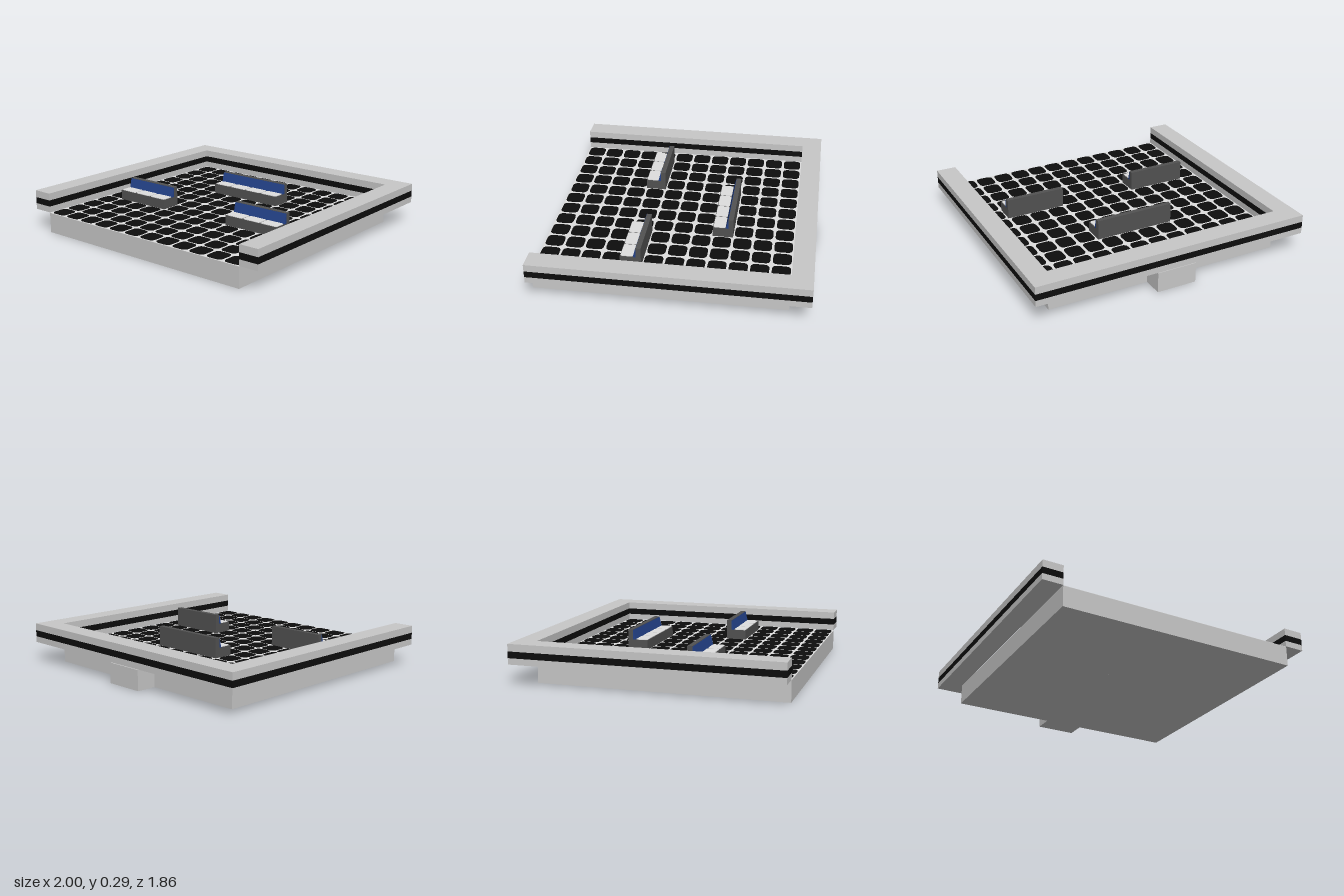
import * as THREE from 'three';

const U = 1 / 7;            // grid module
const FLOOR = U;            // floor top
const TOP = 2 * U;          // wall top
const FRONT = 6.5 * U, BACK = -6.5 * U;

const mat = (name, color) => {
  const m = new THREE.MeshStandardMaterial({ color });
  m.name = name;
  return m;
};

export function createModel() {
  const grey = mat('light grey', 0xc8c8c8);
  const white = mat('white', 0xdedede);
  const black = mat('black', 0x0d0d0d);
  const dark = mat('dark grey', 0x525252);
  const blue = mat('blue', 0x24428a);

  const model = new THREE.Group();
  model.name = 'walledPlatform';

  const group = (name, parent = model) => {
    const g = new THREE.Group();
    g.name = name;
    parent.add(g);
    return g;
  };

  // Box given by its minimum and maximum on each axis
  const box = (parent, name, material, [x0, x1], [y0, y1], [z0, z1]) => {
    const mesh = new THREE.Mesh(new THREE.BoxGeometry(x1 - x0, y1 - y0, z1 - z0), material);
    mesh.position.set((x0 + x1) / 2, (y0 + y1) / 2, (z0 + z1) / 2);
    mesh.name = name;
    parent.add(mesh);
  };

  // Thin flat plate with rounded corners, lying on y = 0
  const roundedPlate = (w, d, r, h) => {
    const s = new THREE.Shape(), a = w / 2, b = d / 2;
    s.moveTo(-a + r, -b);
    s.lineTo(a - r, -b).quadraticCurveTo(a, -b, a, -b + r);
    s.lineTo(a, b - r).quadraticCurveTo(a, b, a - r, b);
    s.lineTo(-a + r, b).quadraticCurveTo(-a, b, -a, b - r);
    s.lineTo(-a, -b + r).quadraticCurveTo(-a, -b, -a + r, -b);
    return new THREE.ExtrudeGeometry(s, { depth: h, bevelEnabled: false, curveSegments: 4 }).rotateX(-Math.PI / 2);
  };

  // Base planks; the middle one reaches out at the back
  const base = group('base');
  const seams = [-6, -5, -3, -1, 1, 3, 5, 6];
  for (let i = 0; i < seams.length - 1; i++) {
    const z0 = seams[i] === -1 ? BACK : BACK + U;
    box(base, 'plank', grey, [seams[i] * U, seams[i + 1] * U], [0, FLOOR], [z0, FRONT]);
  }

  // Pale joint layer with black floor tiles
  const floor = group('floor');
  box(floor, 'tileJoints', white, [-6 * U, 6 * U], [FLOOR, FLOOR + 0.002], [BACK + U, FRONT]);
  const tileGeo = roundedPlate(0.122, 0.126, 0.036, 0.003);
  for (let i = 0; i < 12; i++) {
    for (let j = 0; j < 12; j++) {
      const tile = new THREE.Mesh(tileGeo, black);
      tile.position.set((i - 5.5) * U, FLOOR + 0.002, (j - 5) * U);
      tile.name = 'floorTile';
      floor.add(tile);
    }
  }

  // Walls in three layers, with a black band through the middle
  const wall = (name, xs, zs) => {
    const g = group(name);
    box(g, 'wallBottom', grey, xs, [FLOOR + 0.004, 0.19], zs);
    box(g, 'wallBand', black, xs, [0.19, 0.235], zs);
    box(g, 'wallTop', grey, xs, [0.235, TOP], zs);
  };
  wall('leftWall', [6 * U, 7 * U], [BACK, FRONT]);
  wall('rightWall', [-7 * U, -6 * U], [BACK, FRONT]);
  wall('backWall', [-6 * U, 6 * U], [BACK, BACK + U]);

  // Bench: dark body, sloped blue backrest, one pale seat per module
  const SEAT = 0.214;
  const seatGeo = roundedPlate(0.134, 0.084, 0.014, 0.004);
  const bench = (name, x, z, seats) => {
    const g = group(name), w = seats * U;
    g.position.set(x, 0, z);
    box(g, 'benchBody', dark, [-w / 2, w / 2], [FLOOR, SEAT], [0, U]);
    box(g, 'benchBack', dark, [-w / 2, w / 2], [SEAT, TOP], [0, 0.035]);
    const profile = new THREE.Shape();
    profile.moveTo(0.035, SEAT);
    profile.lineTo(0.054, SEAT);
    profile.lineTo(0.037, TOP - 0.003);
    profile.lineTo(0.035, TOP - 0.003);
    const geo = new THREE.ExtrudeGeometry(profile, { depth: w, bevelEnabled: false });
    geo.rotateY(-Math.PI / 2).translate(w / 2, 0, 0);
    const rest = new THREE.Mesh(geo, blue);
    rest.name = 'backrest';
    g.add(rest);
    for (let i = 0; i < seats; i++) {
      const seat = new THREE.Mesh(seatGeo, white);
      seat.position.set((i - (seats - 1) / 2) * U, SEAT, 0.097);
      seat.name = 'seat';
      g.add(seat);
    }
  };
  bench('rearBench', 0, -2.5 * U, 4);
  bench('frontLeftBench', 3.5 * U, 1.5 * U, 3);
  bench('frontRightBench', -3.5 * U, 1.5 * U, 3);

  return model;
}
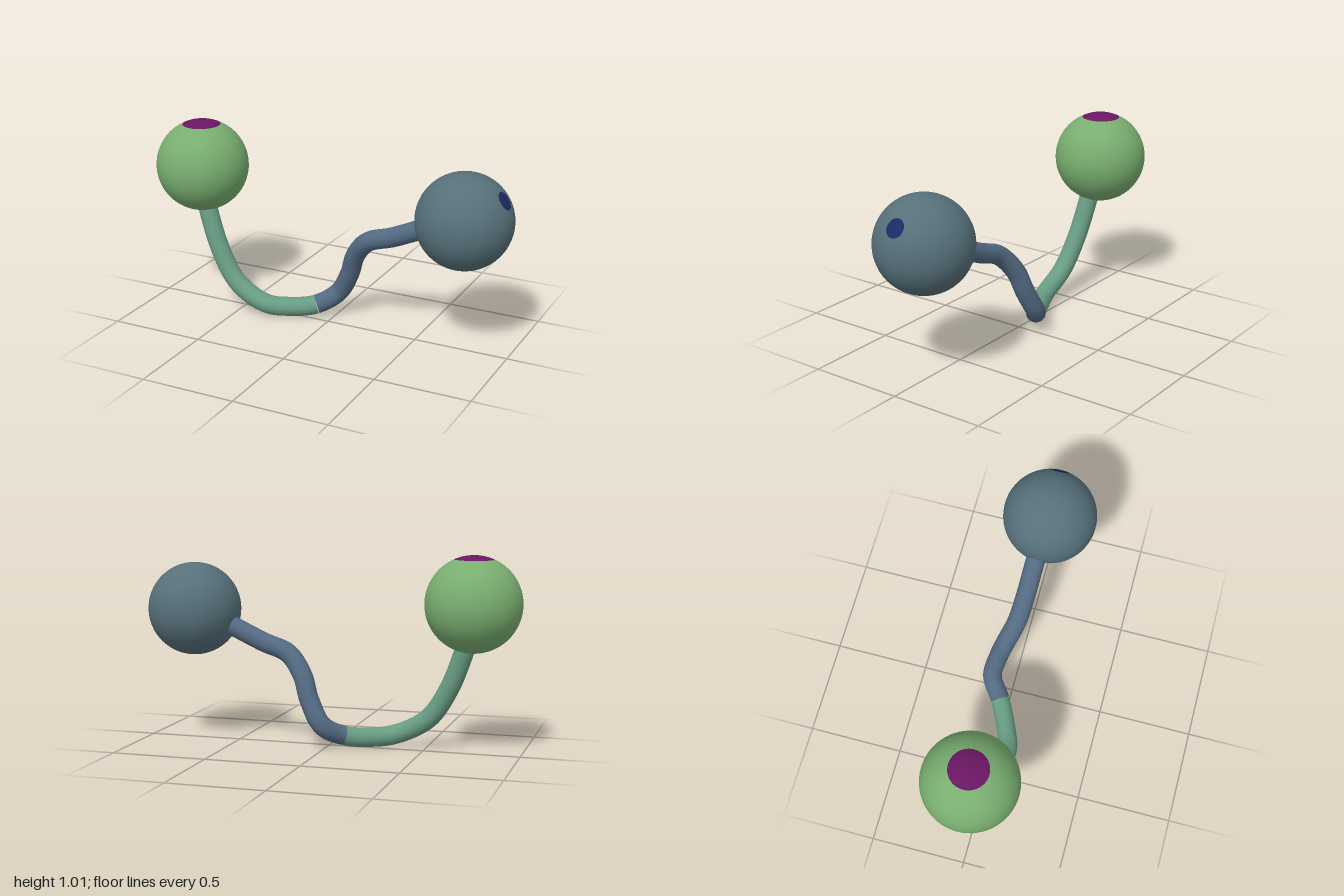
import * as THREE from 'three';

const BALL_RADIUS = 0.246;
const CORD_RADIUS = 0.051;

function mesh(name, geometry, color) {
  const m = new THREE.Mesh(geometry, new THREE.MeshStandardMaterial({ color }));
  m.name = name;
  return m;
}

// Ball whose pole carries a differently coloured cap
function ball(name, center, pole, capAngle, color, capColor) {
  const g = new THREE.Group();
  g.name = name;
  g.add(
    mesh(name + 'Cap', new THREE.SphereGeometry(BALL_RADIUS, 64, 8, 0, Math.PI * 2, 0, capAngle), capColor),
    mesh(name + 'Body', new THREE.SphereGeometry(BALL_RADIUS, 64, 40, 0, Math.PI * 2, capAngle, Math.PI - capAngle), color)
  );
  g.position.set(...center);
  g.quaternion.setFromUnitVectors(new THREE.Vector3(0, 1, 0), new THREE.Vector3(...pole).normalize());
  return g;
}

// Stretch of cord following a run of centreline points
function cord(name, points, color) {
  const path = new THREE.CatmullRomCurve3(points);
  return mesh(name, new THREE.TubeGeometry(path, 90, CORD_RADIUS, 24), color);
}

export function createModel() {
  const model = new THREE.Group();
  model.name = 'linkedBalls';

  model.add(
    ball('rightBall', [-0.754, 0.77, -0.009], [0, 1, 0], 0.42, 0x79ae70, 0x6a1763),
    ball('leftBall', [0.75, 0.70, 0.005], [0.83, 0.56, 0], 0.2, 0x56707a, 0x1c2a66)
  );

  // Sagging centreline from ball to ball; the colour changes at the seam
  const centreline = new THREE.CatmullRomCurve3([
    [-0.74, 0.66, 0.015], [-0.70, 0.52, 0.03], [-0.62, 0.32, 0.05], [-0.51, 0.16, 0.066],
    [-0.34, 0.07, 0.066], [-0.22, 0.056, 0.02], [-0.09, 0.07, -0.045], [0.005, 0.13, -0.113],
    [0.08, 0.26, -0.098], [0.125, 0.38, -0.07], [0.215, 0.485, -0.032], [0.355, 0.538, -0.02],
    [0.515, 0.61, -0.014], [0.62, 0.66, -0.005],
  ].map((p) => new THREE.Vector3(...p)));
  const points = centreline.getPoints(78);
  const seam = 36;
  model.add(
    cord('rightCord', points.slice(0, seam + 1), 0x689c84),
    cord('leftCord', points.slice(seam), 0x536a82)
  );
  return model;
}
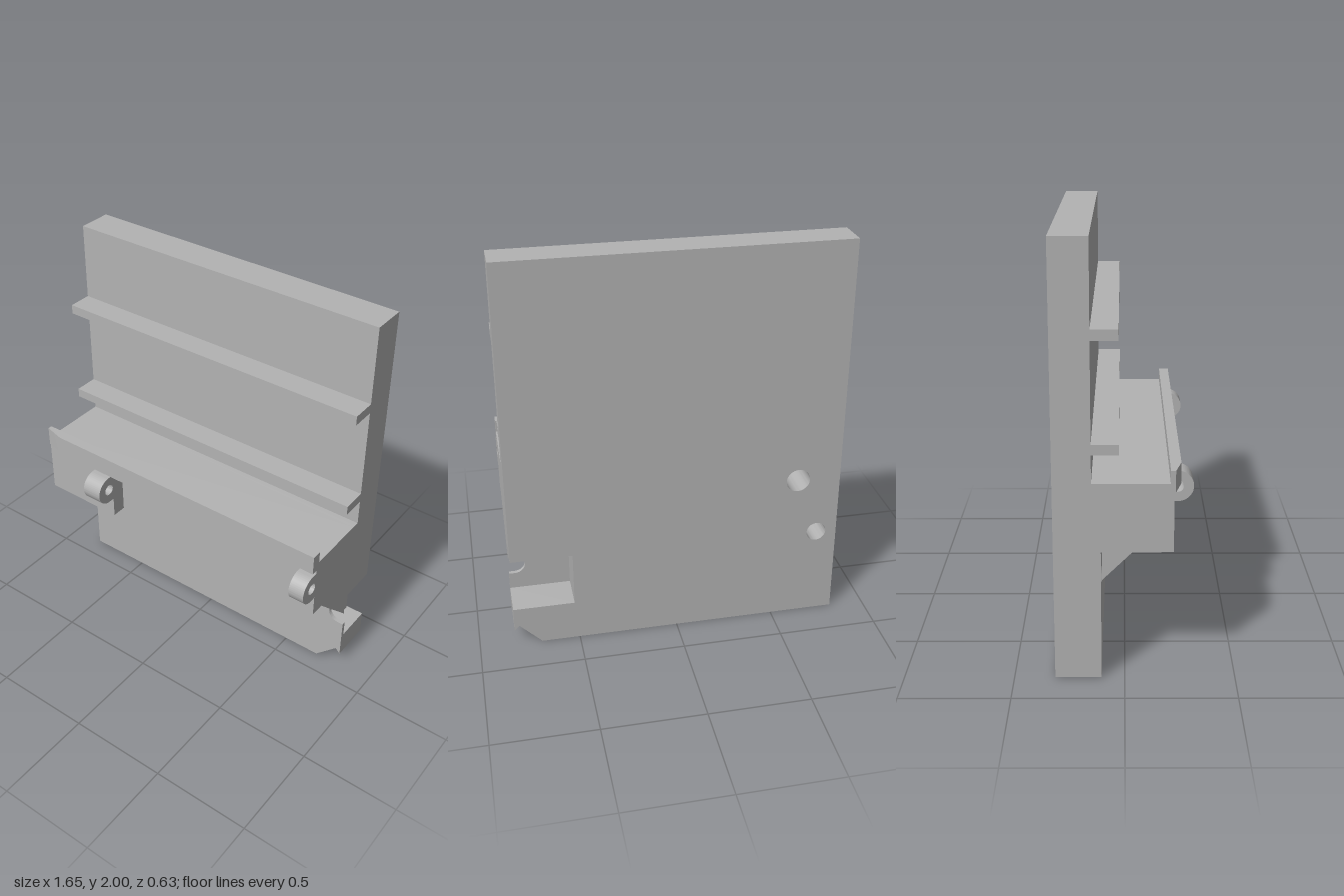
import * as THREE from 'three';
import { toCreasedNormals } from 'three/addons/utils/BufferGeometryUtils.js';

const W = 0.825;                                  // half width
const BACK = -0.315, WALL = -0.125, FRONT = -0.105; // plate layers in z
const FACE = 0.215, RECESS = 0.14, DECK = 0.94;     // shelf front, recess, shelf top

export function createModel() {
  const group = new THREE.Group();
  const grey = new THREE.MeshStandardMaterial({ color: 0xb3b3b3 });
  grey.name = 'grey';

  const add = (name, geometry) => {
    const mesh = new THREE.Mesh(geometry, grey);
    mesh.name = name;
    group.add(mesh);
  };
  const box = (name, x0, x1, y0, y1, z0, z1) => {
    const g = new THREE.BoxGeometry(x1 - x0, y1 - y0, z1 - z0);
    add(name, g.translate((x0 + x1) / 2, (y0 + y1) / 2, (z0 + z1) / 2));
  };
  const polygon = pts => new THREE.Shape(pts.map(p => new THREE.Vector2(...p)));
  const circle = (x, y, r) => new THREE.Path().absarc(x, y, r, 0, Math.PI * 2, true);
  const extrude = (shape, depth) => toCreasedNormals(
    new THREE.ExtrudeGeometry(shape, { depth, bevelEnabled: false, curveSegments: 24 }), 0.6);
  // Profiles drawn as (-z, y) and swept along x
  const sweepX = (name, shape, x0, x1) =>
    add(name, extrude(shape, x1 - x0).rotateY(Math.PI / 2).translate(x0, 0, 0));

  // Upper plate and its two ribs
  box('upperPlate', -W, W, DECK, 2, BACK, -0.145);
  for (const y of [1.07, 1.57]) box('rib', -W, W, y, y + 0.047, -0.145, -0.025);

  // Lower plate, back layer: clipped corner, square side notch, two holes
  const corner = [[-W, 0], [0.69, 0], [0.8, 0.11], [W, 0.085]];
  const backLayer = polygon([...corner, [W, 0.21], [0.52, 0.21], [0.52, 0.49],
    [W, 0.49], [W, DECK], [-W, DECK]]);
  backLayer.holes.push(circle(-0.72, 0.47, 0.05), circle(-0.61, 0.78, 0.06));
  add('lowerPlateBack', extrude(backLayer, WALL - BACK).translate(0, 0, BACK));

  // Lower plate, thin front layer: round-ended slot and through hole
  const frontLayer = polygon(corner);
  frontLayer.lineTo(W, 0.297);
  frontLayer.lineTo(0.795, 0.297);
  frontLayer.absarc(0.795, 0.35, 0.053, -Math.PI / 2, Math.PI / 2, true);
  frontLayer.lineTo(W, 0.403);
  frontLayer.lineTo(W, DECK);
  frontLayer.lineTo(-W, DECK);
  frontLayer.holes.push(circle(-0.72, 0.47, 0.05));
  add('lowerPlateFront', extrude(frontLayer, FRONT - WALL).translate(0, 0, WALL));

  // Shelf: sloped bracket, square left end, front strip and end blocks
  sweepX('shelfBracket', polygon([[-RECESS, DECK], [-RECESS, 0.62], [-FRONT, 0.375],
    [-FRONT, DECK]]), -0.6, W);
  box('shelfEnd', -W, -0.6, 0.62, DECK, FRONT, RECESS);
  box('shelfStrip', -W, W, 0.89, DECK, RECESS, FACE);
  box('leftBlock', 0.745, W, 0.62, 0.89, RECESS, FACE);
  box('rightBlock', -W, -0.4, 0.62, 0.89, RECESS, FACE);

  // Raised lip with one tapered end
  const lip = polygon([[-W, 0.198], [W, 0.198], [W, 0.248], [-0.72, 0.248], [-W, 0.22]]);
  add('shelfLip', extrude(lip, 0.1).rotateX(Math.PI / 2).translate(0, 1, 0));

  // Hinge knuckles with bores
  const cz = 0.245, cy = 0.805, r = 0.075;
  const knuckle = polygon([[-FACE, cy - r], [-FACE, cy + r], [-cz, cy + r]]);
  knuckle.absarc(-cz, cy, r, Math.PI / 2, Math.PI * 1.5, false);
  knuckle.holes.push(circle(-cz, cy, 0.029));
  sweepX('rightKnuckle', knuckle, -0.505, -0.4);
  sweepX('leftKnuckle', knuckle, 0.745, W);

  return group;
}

══════════════════════════════

» **Exercise goal**
The lines from the start of the records above through the line that holds "const roundedPlate = (w, d, r, h)" are to be copied exactly, both ends included, and no pictures are to be copied.

» **Exercise result**
import * as THREE from 'three';

const U = 1 / 7;            // grid module
const FLOOR = U;            // floor top
const TOP = 2 * U;          // wall top
const FRONT = 6.5 * U, BACK = -6.5 * U;

const mat = (name, color) => {
  const m = new THREE.MeshStandardMaterial({ color });
  m.name = name;
  return m;
};

export function createModel() {
  const grey = mat('light grey', 0xc8c8c8);
  const white = mat('white', 0xdedede);
  const black = mat('black', 0x0d0d0d);
  const dark = mat('dark grey', 0x525252);
  const blue = mat('blue', 0x24428a);

  const model = new THREE.Group();
  model.name = 'walledPlatform';

  const group = (name, parent = model) => {
    const g = new THREE.Group();
    g.name = name;
    parent.add(g);
    return g;
  };

  // Box given by its minimum and maximum on each axis
  const box = (parent, name, material, [x0, x1], [y0, y1], [z0, z1]) => {
    const mesh = new THREE.Mesh(new THREE.BoxGeometry(x1 - x0, y1 - y0, z1 - z0), material);
    mesh.position.set((x0 + x1) / 2, (y0 + y1) / 2, (z0 + z1) / 2);
    mesh.name = name;
    parent.add(mesh);
  };

  // Thin flat plate with rounded corners, lying on y = 0
  const roundedPlate = (w, d, r, h) => {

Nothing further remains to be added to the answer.